“Should we be satisfied with the present performances, I believe there will be no further development,” he said.
Chung also said he is certain that the group’s current capability far surpasses its performances over the past decade.
While Hyundai-Kia’s market share in the U.S. stayed at 3.3 percent in 2001, they captured 7.7 percent of the market last year.
Their sales have continued to grow to post 10.1 percent in the U.S. market share in May, taking the fifth position in ranking among global automakers.
Observers in the automotive industry say that Chung’s latest remarks seemed to stem from emerging concerns over quality and safety issues after Toyota Motor’s recall.
“The voluntary recall of Hyundai’s Sonata sedan earlier this year to replace some front door latches could be understood in the same context,” a vehicle dealer said.
Chung has been emphasizing quality-based management from the early days as chairman.
He also stressed to put more efforts in providing satisfactory after-sales services to customers.

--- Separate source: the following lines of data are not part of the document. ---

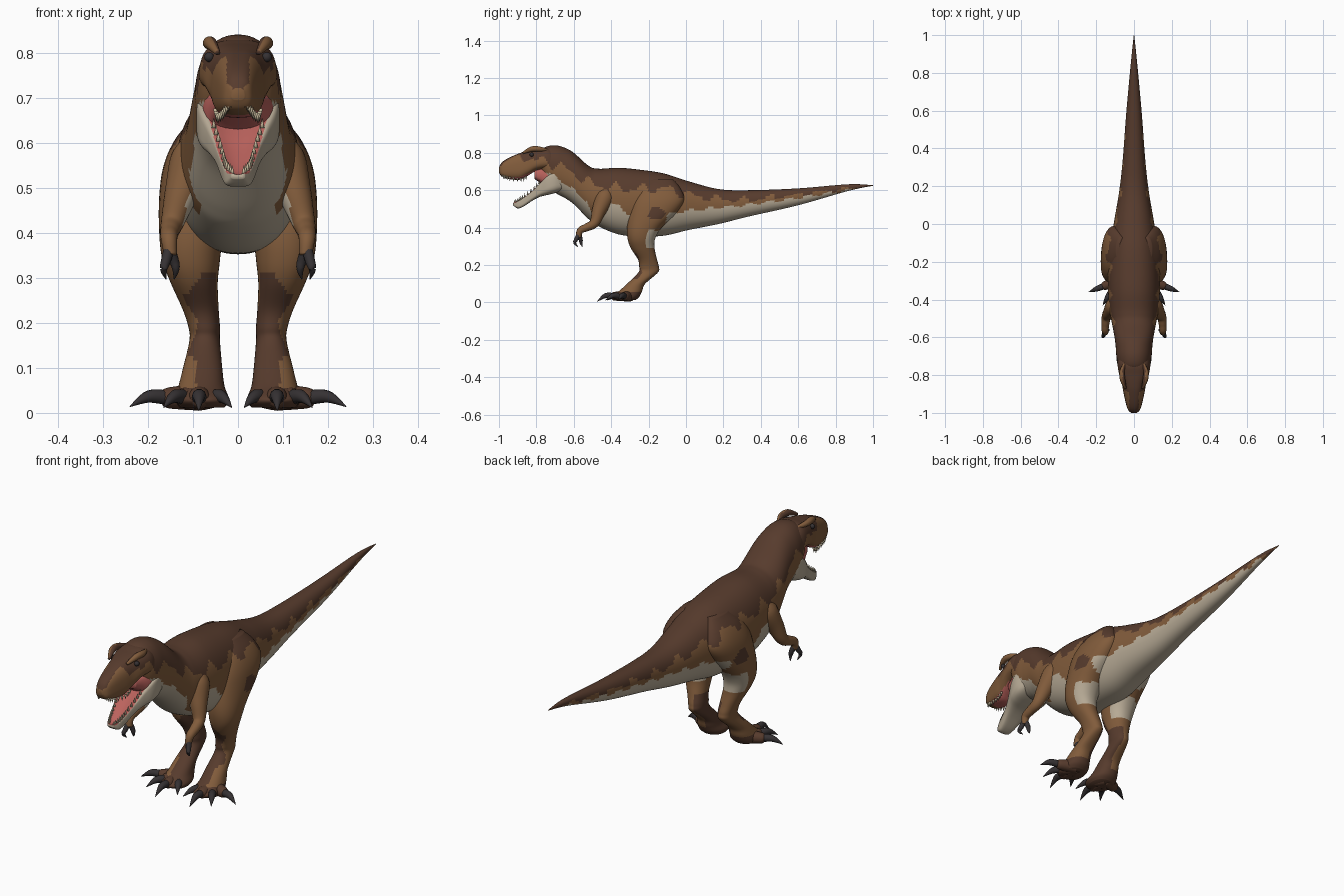
import bpy, bmesh, math
from mathutils import Vector, Matrix

cube = bpy.data.objects.get("Cube")
if cube:
    bpy.data.objects.remove(cube, do_unlink=True)

# Flat colours
DARK, BROWN, CREAM, CLAW, PINK, TOOTH = range(6)
mats = []
for label, rgb in (("dark brown hide", (.095, .044, .026)), ("tan hide", (.22, .106, .044)),
                   ("cream belly", (.47, .40, .30)), ("black claw", (.036, .031, .033)),
                   ("pink mouth", (.50, .125, .11)), ("ivory tooth", (.55, .47, .32))):
    m = bpy.data.materials.new(label)
    m.use_nodes = True
    m.diffuse_color = (*rgb, 1)
    m.node_tree.nodes["Principled BSDF"].inputs["Base Color"].default_value = (*rgb, 1)
    mats.append(m)


def finish(name, bm, rule, mirror=False):
    """Colour the faces by rule and make the object."""
    bmesh.ops.recalc_face_normals(bm, faces=bm.faces)
    for f in bm.faces:
        f.smooth = True
        f.material_index = rule(f.calc_center_median(), f.normal) if callable(rule) else rule
    me = bpy.data.meshes.new(name)
    bm.to_mesh(me)
    bm.free()
    for m in mats:
        me.materials.append(m)
    ob = bpy.data.objects.new(name, me)
    bpy.context.collection.objects.link(ob)
    if mirror:
        ob.modifiers.new("Mirror", 'MIRROR')
    return ob


def spline(rows, k):
    """Smooth curve through rows of numbers."""
    out = []
    for i in range(len(rows) - 1):
        a, b, c, d = (rows[min(max(i + j, 0), len(rows) - 1)] for j in (-1, 0, 1, 2))
        for s in range(k):
            t = s / k
            out.append([q + .5 * t * (r - p + t * (2*p - 5*q + 4*r - w + t * (3*(q - r) + w - p)))
                        for p, q, r, w in zip(a, b, c, d)])
    return out + [list(rows[-1])]


def skin(bm, rings):
    """Bridge rings of points into a closed skin."""
    vs = [[bm.verts.new(p) for p in ring] for ring in rings]
    n = len(vs[0])
    for a, b in zip(vs, vs[1:]):
        for i in range(n):
            bm.faces.new((a[i], a[(i + 1) % n], b[(i + 1) % n], b[i]))
    bm.faces.new(vs[0])
    bm.faces.new(vs[-1][::-1])


def section(n, e):
    """Unit superellipse."""
    def sp(v):
        return math.copysign(abs(v) ** (2 / e), v)
    return [(sp(math.cos(2 * math.pi * i / n)), sp(math.sin(2 * math.pi * i / n))) for i in range(n)]


def loft_y(name, rows, rule, n=40, k=7, e=2.2, taper=0, dent=0):
    """Rows of y, top, bottom, half width."""
    rings = []
    for y, top, bot, w in spline(rows, k):
        mid, h = (top + bot) / 2, (top - bot) / 2
        rings.append([(w * u * (1 - taper * v), y,
                       mid + h * (v - (dent * (1 - u * u) if v > 0 else 0))) for u, v in section(n, e)])
    bm = bmesh.new()
    skin(bm, rings)
    return finish(name, bm, rule)


def tube(bm, pts, n=16, k=6):
    """Round limb through points x, y, z, radius."""
    path = spline(pts, k)
    rings = []
    for i, p in enumerate(path):
        d = Vector(path[min(i + 1, len(path) - 1)][:3]) - Vector(path[max(i - 1, 0)][:3])
        q = d.to_track_quat('Z', 'Y')
        rings.append([Vector(p[:3]) + q @ Vector((u * p[3], v * p[3], 0)) for u, v in section(n, 2)])
    skin(bm, rings)


def lookup(table, y):
    for (a, p), (b, q) in zip(table, table[1:]):
        if y <= b:
            return p + (q - p) * (y - a) / (b - a)
    return table[-1][1]


# Hide pattern: dark back with a scalloped edge, tan flank, cream belly
back_edge = [(-1.1, .77), (-.9, .785), (-.8, .775), (-.7, .74), (-.6, .69), (-.5, .63), (-.36, .61),
             (-.1, .61), (.05, .565), (.3, .545), (.6, .575), (.9, .615), (1.1, .62)]
belly_edge = [(-1, .70), (-.75, .70), (-.68, .66), (-.6, .60), (-.53, .54), (-.5, .45), (-.47, .44),
              (-.44, .52), (-.36, .53), (-.32, .48), (-.25, .42), (-.1, .48), (.1, .50), (.3, .52),
              (.6, .56), (.9, .605), (1.1, .61)]


def is_dark(c):
    fade = .35 if c.y > .5 else .7 if c.y > .1 else 1
    return c.z > lookup(back_edge, c.y) + fade * (.022 * math.sin(46 * c.y) + .013 * math.sin(83 * c.y + 1))


def hide(c, nrm):
    if is_dark(c):
        return DARK
    chest = c.y < -.42 and abs(c.x) < .085 and c.z < .6 and nrm.z < 0
    return CREAM if chest or c.z < lookup(belly_edge, c.y) + .008 * math.sin(60 * c.y) else BROWN


body = [(-.79, .80, .73, .05), (-.75, .832, .64, .08), (-.70, .84, .588, .093), (-.65, .828, .56, .097),
        (-.60, .80, .525, .103), (-.52, .73, .445, .118), (-.465, .715, .406, .128), (-.36, .72, .364, .137),
        (-.25, .71, .353, .137), (-.12, .69, .357, .127), (.016, .647, .388, .105), (.176, .606, .42, .078),
        (.337, .60, .46, .06), (.6, .61, .52, .04), (.87, .632, .597, .015), (1, .627, .624, .001)]
loft_y("body_and_tail", body, hide, n=72, k=11)


# Skull with dark eye patches and pink palate
def skull_rule(c, nrm):
    if nrm.z < -.6 and c.z < .73 and abs(c.x) < .05 and -.95 < c.y:
        return PINK
    patch = ((c.y + .82) / .045) ** 2 + ((c.z - .785) / .022) ** 2 < 1
    ridge = abs(c.x) < .025 and nrm.z > .3 and c.y < -.85
    return DARK if patch or ridge or is_dark(c) else BROWN


skull = [(-1, .722, .695, .014), (-.985, .748, .674, .03), (-.95, .772, .661, .042), (-.89, .798, .656, .055),
         (-.85, .810, .675, .062), (-.80, .820, .703, .076), (-.74, .828, .71, .085), (-.68, .80, .70, .075)]
loft_y("skull", skull, skull_rule, n=56, k=8, e=2.8, taper=.12)


# Open lower jaw with a hollow pink floor
def jaw_rule(c, nrm):
    return PINK if nrm.z > .1 and abs(c.x) < .8 * (.035 + (c.y + .9) * .33) else CREAM


jaw = [(-.925, .535, .52, .015), (-.90, .55, .503, .03), (-.87, .57, .512, .038), (-.82, .61, .545, .052),
       (-.78, .655, .565, .07), (-.74, .70, .575, .088), (-.70, .72, .585, .092), (-.66, .70, .60, .08)]
loft_y("lower_jaw", jaw, jaw_rule, n=48, e=4, dent=.8)
loft_y("mouth_lining", [(-.81, .71, .66, .05), (-.78, .72, .64, .062), (-.74, .73, .61, .078),
                        (-.70, .73, .60, .08)], PINK, n=24, e=3)

# Teeth along both jaws
bm = bmesh.new()
for rows, upper, last in ((skull, True, -.85), (jaw, False, -.79)):
    for y, top, bot, w in spline(rows, 3):
        if y < last:
            for s in (-1, 1):
                z = bot - .002 if upper else top + .004
                turn = Matrix.Rotation(math.pi if upper else 0, 4, 'X')
                bmesh.ops.create_cone(bm, segments=6, radius1=.006, radius2=0, depth=.022, cap_ends=True,
                                      matrix=Matrix.Translation((s * w * .84, y + .008, z)) @ turn)
finish("teeth", bm, TOOTH)

# Brow ridges and eyes
bm = bmesh.new()
tube(bm, [(.045, -.87, .80, .006), (.06, -.825, .82, .014), (.063, -.78, .82, .013), (.045, -.73, .812, .005)])
finish("brow_ridge", bm, lambda c, nrm: DARK if nrm.x < -.2 else BROWN, True)
bm = bmesh.new()
bmesh.ops.create_uvsphere(bm, u_segments=16, v_segments=10, radius=.011,
                          matrix=Matrix.Translation((.064, -.825, .79)))
finish("eye", bm, CLAW, True)


# Hind legs, from the sole up to the hip: z, front, back, inner, outer
def leg_rule(c, nrm):
    wob = .012 * math.sin(55 * c.z) + .008 * math.sin(90 * c.y)
    if is_dark(c) or c.z < .055 or ((c.y + .16) / .045) ** 2 + ((c.z - .475) / .035) ** 2 < 1:
        return DARK
    if c.z < .31 and c.x < .10 + wob and (nrm.y < -.3 or (nrm.x < -.3 and c.z < .24)):
        return DARK
    if (nrm.y > .2 and .29 < c.z < .38 + wob) or (c.y > -.10 + wob and c.z < .48):
        return CREAM
    return BROWN


leg = [(.012, -.38, -.27, .03, .13), (.03, -.40, -.25, .02, .14), (.06, -.36, -.235, .03, .132),
       (.10, -.315, -.218, .035, .122), (.16, -.255, -.15, .04, .108), (.19, -.25, -.145, .04, .11),
       (.23, -.257, -.155, .043, .123), (.29, -.295, -.168, .045, .15), (.34, -.312, -.165, .04, .168),
       (.40, -.315, -.13, .035, .175), (.48, -.30, -.05, .04, .175), (.55, -.28, -.01, .04, .165),
       (.61, -.245, -.03, .04, .138), (.66, -.20, -.07, .04, .095)]
bm = bmesh.new()
skin(bm, [[((i + o) / 2 + (o - i) / 2 * u, (f + b) / 2 + (b - f) / 2 * v, z) for u, v in section(44, 2.2)]
          for z, f, b, i, o in spline(leg, 7)])
finish("hind_leg", bm, leg_rule, True)

# Splayed toes with curved claws
toes, claws = bmesh.new(), bmesh.new()
ankle = Vector((.085, -.30, .035))
for tip in ((.24, -.36, .014), (.165, -.43, .012), (.087, -.475, .005), (.014, -.42, .012)):
    tip = Vector(tip)
    d = (tip - ankle).normalized()
    root = tip - d * .085
    root.z = .033
    tube(toes, [(*ankle, .03), (*(ankle.lerp(root, .6)), .026), (*root, .021), (*(root + d * .012), .008)])
    mid = root + d * .04
    tube(claws, [(*(root - d * .006), .017), (mid.x, mid.y, .036, .014), (*tip, .001)], n=10)
finish("toes", toes, DARK, True)
finish("toe_claws", claws, CLAW, True)

# Small forearms with two clawed fingers
bm = bmesh.new()
tube(bm, [(.085, -.42, .61, .03), (.10, -.435, .56, .05), (.125, -.465, .49, .038), (.145, -.49, .425, .026),
          (.152, -.53, .402, .021), (.153, -.565, .385, .018), (.15, -.575, .35, .014)], n=24)
finish("forearm", bm, lambda c, nrm: CREAM if nrm.x < -.5 and c.z < .52 and c.y > -.5 else BROWN, True)
bm = bmesh.new()
for dx, dy in ((-.008, .012), (.01, -.012)):
    tube(bm, [(.152, -.572, .368, .012), (.15 + dx, -.575 + dy, .338, .011),
              (.15 + dx * 1.5, -.578 + dy * 1.4, .318, .008), (.15 + dx, -.565 + dy, .297, .001)], n=10)
finish("finger_claws", bm, CLAW, True)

Hyundai Motor Group vice chairman Chung Eui-sun, the only son of Chairman Chung, has also said Hyundai’s biggest challenge is to secure competitiveness in terms of quality in order to improve the brand image.
“As seen from earlier examples (at Toyota), quality issues should be prevented from occurring in the first place,” he has said.
By Kim Yon-se (firstname.lastname@example.org